— Required work —
For the records that follow, say how many lines have the word "objects" in them. Write the number and nothing more.

+--

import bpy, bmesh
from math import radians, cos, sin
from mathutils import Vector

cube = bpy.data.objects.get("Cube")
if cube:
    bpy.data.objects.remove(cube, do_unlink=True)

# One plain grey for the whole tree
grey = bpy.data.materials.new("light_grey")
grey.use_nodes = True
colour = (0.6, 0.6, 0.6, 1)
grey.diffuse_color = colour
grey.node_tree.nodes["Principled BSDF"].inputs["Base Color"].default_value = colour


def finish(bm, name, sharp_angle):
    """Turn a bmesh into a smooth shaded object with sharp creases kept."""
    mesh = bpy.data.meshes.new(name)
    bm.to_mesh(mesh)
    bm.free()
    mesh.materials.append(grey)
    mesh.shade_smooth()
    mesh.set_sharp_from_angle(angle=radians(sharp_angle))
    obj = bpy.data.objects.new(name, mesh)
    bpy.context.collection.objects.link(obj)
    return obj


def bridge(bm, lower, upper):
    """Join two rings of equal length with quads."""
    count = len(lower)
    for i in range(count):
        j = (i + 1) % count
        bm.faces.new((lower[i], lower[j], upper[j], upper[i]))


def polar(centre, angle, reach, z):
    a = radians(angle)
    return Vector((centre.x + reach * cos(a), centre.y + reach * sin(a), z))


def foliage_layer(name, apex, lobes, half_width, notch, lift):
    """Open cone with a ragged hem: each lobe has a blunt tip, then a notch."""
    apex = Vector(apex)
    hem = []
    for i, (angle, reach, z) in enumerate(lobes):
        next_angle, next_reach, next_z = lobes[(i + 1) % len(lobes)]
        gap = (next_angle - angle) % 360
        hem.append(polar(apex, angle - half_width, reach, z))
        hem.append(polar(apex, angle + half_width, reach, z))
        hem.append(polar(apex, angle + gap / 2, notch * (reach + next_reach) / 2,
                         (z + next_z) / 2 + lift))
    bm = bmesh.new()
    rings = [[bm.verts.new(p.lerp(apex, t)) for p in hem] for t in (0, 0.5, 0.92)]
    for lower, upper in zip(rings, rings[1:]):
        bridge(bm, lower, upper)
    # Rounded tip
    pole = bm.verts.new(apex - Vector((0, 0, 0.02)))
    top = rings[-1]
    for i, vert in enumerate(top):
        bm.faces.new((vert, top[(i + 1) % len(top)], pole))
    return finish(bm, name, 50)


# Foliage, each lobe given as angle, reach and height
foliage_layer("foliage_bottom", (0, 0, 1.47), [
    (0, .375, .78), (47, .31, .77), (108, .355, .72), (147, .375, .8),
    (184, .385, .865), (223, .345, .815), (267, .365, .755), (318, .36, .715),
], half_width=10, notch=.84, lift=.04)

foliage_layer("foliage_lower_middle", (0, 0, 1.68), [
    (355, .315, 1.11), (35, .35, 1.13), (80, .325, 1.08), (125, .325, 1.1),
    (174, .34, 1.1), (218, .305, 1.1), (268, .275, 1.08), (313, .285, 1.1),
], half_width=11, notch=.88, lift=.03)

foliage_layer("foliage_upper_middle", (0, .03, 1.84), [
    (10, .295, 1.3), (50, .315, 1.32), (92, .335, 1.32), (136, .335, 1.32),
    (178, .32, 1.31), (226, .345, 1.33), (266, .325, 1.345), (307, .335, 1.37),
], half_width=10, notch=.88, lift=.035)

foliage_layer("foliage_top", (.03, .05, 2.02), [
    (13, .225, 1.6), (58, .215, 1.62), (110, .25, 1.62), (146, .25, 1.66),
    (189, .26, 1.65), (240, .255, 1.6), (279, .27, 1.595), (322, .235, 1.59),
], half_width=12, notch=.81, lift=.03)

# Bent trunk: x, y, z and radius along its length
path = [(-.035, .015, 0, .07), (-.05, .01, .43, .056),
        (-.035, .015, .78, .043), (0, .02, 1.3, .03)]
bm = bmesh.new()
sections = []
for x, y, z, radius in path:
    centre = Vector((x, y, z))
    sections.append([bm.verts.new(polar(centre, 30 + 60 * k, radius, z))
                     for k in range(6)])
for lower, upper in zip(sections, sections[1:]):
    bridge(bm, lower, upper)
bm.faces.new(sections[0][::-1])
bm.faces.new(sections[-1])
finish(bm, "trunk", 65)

+--

— Task solution —
4